TAMPA, Fla. (WFLA) — The Federal Emergency Management Agency (FEMA) will continue to provide 500 first doses of the Pfizer COVID-19 vaccine each day at the Tampa Greyhound Track.
The state had said they would only be able to administer second dose shots through April 14, but now they’re saying both first and second doses will be available to eligible populations from Wednesday through April 7.
Incident Commander Carol Covey told 8 On Your Side starting Wednesday, they will have 2,000 doses at the Tampa Greyhound track dedicated to second doses. In additional, they will have 500 doses dedicated to first doses.
Covey says the state has been able to look at where the need is, and was able to allocate additional doses at the Tampa Greyhound Track because there is a need in the community for first doses.
“I think it’s mostly going to be helpful for the community out here,” Covey said. “That’s 500 people who can start that vaccination series and then start their three week period to get vaccinated and complete that process sooner.”
Satellite locations associated with the site will continue administering only second dose shots from Wednesday through April 14. The satellite sites will return to their original locations so that everyone who received their first dose at those locations can get their second doses.
FEMA leaders say those wanting to get their second dose will have to show proof they’ve received the first.
“If you are coming for your second dose, please make sure you bring your CDC card that tells your information about your first dose, bring your I.D. So we can verify who you are,” a FEMA spokeswoman said.

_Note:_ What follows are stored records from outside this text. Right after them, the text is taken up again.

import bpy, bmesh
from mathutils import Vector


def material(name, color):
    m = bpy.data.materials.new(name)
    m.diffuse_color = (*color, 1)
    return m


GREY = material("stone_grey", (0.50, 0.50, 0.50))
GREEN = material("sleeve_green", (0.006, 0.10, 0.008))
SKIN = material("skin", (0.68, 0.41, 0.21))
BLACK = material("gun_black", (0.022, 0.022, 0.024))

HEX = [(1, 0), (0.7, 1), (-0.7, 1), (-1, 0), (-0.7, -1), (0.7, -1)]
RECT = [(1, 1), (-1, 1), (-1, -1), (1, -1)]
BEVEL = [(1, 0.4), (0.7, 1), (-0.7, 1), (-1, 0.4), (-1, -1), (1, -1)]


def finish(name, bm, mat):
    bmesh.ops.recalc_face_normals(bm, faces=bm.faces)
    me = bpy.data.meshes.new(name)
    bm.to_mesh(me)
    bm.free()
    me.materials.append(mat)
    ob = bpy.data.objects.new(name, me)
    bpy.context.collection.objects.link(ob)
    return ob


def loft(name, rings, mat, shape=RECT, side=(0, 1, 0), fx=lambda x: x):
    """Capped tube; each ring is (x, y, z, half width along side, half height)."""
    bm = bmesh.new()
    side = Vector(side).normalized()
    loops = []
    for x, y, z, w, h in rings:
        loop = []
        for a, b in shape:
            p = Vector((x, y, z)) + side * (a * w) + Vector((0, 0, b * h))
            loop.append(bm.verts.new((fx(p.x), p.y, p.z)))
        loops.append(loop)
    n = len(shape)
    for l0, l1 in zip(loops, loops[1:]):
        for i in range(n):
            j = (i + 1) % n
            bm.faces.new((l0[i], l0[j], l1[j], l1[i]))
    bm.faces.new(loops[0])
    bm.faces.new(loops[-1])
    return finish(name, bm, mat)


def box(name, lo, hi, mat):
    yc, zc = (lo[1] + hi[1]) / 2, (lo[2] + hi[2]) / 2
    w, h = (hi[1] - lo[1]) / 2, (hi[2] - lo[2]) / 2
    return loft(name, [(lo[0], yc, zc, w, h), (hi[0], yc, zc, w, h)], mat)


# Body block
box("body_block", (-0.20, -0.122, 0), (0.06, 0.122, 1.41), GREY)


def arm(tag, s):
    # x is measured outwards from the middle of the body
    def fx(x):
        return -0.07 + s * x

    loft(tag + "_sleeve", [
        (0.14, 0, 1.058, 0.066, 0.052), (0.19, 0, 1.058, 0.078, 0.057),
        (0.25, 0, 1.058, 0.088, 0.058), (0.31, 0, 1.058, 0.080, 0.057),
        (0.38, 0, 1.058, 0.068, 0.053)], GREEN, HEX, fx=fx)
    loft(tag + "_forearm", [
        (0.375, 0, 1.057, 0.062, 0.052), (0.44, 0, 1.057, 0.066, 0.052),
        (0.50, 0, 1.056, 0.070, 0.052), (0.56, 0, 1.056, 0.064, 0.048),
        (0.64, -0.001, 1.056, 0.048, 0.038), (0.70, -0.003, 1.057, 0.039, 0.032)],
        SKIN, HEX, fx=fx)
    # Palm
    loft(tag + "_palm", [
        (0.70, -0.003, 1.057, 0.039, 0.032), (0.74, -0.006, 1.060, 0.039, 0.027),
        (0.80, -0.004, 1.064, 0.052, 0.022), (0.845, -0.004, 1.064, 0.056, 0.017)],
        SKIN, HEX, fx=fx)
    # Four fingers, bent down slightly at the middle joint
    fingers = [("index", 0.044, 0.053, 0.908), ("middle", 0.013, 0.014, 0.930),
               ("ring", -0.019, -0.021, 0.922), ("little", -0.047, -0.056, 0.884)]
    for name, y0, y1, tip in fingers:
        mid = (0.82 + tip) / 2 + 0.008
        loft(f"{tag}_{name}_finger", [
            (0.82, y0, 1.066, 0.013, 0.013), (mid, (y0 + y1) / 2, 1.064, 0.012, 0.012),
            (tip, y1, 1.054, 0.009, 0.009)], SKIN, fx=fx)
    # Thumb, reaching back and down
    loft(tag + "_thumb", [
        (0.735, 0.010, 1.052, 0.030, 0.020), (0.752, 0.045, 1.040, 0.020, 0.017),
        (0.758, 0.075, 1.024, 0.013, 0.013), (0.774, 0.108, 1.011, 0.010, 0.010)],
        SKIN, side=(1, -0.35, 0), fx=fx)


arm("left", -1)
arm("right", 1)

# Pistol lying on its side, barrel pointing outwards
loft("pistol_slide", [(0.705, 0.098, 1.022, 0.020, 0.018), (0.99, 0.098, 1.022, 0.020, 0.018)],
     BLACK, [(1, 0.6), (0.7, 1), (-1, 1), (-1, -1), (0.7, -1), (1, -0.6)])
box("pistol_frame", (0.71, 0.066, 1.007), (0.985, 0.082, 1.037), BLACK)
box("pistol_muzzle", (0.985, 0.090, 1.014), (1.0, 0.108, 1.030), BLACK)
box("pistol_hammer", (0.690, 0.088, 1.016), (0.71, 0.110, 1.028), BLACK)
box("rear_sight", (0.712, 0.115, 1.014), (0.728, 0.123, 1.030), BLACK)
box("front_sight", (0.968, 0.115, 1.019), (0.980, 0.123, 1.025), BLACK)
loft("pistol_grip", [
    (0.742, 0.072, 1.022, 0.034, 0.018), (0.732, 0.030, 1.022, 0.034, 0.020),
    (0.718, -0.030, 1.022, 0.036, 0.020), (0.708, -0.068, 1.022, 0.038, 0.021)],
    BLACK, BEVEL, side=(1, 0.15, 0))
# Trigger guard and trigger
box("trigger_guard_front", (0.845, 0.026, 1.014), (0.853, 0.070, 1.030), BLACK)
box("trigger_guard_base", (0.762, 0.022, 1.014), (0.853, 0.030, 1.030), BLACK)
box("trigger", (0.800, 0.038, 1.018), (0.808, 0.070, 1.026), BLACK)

The state will offer the one-dose Johnson & Johnson vaccine from April 14 to April 28.
If you can’t get a shot at one of the FEMA locations, there are other options, including pharmacies, county and state run vaccinations sites.
The change comes as Florida opens vaccine eligibility to ages 50 and older.
“There’s so many people because they dropped the age group,” a woman named Kimberly told News Channel 8 after wheeling herself to the main FEMA site at Tampa’s Greyhound track Monday. “People want to get it and I’m so glad to see it.”
But by the time she arrived, around 6 p.m., the site had run out of its daily supply and Tampa police had already begun turning people away.
Covey told 8 On Your Side they did have an increase of patients coming through Monday, which they were expecting, and ultimately, they reached their allotment for the day early in the afternoon.
Fema was able to get additional allotment for Monday, so more than 3,600 people were able to vaccinated.
Kimberly told News Channel 8 she is still determined to protect herself against the virus and plans to return Tuesday morning.
“This way its coming down hill,” Kimberly said. “Going this way its gonna be a little harder but that’s ok because I want my vaccine and I want to feel safe again and I wanna be around my grandchildren.”